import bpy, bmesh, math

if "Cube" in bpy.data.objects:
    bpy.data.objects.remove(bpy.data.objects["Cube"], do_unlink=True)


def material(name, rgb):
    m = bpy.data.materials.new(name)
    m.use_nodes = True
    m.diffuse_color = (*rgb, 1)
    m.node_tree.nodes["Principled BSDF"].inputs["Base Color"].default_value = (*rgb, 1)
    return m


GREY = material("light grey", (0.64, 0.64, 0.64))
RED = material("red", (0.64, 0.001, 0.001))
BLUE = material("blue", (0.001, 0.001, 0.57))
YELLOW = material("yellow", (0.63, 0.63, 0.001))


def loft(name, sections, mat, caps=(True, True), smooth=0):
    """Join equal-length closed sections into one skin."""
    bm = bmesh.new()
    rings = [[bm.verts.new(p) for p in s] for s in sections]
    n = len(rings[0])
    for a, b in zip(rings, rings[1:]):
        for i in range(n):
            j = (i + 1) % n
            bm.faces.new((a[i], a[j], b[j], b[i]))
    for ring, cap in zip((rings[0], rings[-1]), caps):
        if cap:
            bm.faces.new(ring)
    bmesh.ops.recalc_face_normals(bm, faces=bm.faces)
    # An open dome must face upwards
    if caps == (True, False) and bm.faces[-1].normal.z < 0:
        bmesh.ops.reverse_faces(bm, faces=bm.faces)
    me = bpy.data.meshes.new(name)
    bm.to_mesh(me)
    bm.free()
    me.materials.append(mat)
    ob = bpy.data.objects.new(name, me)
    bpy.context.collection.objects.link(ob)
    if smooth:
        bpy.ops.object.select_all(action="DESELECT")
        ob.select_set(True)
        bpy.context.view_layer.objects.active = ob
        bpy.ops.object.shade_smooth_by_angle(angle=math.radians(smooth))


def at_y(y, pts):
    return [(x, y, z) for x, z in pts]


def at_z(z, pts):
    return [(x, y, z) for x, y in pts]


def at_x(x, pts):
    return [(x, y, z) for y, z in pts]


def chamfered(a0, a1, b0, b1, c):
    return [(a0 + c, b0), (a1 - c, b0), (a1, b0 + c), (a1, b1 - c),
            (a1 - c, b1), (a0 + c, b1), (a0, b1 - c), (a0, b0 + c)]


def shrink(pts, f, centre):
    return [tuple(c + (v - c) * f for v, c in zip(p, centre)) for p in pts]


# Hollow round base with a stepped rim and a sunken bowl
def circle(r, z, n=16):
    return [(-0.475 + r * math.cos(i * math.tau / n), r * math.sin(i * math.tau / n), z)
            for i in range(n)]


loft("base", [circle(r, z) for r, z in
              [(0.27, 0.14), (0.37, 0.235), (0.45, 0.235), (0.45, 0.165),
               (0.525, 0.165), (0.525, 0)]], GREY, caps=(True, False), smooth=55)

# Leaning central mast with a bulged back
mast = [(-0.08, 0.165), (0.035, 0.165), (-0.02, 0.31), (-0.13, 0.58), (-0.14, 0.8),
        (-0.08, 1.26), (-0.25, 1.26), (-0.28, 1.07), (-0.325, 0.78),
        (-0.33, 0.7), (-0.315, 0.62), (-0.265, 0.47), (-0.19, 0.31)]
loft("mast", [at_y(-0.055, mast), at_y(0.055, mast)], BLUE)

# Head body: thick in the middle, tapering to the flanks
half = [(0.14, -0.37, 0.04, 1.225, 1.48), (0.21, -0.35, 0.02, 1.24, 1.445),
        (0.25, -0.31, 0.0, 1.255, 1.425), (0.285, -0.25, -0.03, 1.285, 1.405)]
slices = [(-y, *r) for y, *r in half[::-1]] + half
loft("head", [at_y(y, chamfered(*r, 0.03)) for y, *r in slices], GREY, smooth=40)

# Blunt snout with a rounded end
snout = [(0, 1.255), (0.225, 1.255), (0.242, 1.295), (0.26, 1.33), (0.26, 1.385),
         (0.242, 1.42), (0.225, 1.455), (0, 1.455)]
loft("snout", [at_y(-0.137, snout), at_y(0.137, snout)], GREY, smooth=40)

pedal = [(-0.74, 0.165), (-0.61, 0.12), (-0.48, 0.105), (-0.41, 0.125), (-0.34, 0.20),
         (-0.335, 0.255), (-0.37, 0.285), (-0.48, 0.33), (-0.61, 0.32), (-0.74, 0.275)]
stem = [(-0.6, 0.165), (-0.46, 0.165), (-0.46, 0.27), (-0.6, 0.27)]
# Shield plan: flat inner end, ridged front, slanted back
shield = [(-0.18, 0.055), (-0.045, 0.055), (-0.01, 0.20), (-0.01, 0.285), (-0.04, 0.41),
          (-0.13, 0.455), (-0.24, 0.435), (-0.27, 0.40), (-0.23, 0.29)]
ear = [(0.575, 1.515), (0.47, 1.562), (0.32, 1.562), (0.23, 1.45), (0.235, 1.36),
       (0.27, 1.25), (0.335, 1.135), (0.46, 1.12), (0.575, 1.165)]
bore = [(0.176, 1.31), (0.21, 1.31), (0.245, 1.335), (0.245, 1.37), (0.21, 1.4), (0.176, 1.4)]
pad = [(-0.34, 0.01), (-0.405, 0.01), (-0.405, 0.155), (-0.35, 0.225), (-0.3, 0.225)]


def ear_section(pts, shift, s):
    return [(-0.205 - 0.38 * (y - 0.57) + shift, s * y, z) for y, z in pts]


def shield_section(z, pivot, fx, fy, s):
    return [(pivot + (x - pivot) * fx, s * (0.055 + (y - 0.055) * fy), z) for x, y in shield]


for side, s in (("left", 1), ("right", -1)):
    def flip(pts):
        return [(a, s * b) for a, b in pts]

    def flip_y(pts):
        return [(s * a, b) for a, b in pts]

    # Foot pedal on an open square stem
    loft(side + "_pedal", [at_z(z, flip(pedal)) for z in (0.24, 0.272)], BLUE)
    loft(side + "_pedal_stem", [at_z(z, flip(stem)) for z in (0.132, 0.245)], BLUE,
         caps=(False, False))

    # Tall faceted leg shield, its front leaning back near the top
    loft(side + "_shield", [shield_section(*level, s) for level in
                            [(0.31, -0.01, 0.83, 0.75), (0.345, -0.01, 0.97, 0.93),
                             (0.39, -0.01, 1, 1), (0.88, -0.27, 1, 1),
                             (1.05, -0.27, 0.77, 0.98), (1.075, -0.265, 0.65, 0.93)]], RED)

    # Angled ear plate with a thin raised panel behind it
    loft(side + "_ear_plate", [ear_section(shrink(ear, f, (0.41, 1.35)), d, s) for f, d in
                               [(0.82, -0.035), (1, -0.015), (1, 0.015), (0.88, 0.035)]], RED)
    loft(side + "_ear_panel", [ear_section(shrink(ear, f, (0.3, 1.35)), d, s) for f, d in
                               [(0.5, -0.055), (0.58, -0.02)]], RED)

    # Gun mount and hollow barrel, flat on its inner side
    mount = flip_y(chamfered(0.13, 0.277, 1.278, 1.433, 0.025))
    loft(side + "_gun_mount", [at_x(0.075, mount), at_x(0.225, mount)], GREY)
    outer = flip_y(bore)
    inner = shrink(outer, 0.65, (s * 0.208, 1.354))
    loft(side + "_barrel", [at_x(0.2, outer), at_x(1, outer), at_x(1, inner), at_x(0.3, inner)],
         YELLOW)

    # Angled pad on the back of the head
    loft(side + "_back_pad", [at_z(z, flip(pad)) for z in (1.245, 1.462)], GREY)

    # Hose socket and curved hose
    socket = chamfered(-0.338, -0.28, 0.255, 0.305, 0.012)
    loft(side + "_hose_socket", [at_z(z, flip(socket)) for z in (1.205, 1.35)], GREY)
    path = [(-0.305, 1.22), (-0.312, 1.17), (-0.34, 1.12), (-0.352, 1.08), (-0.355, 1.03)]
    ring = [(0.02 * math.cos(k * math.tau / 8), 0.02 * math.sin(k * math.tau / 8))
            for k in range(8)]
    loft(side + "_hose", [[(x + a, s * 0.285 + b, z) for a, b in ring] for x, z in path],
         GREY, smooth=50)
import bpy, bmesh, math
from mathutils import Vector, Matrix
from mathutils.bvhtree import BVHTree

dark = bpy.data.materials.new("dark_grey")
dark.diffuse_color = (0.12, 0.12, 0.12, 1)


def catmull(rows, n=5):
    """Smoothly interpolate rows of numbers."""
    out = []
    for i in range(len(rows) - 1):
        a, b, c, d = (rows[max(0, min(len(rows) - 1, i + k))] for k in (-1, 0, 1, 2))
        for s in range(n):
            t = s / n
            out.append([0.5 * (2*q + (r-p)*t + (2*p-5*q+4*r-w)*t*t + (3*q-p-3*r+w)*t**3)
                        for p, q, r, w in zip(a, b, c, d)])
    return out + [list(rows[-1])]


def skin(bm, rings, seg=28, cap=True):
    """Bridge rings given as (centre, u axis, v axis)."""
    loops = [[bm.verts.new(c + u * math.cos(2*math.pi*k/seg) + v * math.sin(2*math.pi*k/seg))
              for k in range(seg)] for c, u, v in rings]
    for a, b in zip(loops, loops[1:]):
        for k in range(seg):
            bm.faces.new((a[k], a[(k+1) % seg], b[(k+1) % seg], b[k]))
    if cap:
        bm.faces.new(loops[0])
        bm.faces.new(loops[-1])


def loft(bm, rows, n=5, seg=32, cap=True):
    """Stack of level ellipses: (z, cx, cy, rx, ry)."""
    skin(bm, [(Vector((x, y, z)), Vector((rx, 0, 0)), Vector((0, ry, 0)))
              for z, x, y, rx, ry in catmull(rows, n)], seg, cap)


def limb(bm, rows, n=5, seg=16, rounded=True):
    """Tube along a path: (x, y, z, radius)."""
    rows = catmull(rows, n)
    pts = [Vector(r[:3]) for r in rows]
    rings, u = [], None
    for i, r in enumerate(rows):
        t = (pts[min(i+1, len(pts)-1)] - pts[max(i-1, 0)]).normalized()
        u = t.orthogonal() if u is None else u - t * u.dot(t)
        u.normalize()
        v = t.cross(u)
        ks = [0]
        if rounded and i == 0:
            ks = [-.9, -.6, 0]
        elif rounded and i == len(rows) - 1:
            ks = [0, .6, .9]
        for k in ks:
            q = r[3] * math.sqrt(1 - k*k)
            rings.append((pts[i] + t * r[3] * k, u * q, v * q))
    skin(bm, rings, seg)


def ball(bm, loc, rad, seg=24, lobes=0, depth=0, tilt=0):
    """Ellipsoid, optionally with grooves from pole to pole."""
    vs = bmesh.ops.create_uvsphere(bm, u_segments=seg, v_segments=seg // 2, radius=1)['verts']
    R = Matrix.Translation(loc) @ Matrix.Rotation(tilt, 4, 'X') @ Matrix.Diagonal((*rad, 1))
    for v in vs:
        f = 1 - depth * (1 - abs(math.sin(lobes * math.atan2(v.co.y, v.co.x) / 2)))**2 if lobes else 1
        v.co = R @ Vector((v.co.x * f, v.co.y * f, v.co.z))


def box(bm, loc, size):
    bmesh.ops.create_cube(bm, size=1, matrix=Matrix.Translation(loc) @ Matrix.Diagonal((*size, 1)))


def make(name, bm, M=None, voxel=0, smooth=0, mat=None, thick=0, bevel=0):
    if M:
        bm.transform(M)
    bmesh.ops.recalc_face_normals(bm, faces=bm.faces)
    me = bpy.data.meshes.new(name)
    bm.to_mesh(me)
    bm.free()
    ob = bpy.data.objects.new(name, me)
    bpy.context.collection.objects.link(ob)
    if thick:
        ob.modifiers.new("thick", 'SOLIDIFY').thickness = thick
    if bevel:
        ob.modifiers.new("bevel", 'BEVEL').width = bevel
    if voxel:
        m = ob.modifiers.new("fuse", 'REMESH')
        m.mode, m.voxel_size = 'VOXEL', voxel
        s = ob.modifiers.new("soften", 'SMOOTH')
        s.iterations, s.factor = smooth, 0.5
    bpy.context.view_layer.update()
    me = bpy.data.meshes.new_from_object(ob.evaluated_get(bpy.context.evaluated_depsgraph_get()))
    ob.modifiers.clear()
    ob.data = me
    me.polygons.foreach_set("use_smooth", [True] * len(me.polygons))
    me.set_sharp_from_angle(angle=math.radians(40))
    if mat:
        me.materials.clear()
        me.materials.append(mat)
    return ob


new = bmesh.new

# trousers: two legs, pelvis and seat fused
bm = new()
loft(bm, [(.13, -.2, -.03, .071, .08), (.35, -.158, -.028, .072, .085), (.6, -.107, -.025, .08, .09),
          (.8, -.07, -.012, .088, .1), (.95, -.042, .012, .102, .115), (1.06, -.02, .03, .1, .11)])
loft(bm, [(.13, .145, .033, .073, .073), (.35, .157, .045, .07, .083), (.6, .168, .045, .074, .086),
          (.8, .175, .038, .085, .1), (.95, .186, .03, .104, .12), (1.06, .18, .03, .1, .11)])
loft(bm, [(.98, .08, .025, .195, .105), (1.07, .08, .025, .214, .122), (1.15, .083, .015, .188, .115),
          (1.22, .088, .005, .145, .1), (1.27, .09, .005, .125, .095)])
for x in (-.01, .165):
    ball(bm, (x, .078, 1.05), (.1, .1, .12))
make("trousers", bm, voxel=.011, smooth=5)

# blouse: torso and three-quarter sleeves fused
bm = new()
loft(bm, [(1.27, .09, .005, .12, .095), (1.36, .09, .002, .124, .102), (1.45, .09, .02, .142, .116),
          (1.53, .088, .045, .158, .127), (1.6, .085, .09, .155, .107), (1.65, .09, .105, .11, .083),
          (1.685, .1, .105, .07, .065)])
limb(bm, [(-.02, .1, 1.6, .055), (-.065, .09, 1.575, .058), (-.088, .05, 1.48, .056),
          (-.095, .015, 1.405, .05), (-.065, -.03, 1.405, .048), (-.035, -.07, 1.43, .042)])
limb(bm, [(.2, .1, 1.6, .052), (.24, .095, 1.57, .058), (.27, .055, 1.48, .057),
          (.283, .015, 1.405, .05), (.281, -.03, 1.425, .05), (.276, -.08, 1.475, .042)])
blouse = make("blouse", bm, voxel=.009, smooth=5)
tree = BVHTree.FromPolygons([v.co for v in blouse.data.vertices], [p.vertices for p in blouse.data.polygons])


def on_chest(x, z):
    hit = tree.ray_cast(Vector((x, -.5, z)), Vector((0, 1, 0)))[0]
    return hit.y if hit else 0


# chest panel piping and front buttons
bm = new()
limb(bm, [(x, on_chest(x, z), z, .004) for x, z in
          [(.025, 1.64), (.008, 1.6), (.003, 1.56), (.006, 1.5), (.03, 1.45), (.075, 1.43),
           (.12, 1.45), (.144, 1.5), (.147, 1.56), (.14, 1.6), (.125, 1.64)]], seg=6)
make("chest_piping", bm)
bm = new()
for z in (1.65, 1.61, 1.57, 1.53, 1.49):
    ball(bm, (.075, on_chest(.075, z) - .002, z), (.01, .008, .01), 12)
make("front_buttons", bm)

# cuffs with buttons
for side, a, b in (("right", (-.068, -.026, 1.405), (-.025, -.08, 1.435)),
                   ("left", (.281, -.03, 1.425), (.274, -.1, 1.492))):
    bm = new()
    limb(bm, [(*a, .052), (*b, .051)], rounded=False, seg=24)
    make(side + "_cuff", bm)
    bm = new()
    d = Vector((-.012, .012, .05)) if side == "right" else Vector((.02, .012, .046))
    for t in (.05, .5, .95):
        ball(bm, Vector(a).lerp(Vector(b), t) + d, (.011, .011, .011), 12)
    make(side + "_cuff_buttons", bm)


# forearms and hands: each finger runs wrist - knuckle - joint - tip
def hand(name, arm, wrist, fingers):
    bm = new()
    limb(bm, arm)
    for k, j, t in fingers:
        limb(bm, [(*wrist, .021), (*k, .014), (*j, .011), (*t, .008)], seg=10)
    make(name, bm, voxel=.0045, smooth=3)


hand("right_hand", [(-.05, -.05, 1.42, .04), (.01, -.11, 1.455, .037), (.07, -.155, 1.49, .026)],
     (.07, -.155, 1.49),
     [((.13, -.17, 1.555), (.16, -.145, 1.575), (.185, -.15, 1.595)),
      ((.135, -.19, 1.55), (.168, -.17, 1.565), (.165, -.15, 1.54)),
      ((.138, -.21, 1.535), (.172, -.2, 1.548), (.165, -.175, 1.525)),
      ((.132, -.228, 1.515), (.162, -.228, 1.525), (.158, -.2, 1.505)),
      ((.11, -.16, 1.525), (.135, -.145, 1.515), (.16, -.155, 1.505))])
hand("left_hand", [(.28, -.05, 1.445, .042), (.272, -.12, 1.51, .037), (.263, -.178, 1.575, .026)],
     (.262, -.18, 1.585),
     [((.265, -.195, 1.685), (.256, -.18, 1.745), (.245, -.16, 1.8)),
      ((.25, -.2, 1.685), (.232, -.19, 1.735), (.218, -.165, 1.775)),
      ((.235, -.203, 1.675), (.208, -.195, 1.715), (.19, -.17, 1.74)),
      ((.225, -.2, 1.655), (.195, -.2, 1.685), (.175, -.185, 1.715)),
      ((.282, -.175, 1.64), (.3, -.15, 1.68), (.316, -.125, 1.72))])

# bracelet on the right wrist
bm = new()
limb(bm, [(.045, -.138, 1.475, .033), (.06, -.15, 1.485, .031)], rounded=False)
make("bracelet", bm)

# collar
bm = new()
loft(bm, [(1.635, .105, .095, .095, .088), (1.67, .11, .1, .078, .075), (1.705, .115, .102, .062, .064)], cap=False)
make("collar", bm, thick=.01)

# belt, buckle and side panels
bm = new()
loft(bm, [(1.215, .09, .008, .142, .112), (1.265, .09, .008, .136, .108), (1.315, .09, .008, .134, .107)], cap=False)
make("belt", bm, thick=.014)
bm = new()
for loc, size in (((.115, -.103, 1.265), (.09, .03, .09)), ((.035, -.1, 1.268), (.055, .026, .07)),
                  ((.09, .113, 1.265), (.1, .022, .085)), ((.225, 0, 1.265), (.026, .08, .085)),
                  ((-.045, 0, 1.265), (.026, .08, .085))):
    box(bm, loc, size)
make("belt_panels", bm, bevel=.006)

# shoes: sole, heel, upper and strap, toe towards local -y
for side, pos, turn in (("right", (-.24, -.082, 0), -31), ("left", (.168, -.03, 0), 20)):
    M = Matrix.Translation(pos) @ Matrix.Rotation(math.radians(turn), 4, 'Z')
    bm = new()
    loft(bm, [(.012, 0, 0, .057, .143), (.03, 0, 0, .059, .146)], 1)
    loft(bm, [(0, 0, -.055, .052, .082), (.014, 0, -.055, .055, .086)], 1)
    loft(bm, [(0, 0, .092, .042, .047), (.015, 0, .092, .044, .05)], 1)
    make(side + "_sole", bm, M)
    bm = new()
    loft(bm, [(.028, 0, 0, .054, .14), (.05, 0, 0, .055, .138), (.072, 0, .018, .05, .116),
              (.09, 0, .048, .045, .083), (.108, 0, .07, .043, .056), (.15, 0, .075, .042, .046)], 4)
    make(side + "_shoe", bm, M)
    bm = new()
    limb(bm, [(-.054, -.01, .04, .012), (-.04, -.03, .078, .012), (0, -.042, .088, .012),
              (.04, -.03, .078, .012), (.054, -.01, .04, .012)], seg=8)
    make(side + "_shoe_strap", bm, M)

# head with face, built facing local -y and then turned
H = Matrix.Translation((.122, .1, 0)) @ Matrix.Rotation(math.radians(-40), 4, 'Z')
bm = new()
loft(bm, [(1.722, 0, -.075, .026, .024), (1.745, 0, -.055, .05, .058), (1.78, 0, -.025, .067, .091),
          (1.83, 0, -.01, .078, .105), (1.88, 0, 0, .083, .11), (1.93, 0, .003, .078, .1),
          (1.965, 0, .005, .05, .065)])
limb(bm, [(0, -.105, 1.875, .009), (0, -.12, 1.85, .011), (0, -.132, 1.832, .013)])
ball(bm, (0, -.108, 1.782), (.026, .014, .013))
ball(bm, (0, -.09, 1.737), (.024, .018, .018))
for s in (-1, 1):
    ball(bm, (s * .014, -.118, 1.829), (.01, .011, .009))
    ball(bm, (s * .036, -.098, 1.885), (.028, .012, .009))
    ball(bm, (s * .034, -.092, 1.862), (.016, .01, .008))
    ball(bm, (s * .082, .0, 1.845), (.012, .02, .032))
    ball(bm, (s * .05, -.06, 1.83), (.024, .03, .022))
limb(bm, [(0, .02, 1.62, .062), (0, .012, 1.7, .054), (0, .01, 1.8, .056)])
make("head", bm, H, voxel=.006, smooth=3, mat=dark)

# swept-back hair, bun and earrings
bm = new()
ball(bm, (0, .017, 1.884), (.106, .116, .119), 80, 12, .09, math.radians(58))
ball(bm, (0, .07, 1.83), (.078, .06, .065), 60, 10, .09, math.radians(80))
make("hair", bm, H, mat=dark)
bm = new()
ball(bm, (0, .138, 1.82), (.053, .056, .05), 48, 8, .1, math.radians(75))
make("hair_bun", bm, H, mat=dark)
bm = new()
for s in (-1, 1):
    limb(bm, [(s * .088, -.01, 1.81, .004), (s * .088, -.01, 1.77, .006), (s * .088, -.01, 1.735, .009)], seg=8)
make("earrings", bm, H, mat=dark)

———

The response must hold only the lines above from the line with "# Blunt snout with a rounded end" through the line with "0.32), (-0.74, 0.275)]", each copied exactly, both ends kept.

# Blunt snout with a rounded end
snout = [(0, 1.255), (0.225, 1.255), (0.242, 1.295), (0.26, 1.33), (0.26, 1.385),
         (0.242, 1.42), (0.225, 1.455), (0, 1.455)]
loft("snout", [at_y(-0.137, snout), at_y(0.137, snout)], GREY, smooth=40)

pedal = [(-0.74, 0.165), (-0.61, 0.12), (-0.48, 0.105), (-0.41, 0.125), (-0.34, 0.20),
         (-0.335, 0.255), (-0.37, 0.285), (-0.48, 0.33), (-0.61, 0.32), (-0.74, 0.275)]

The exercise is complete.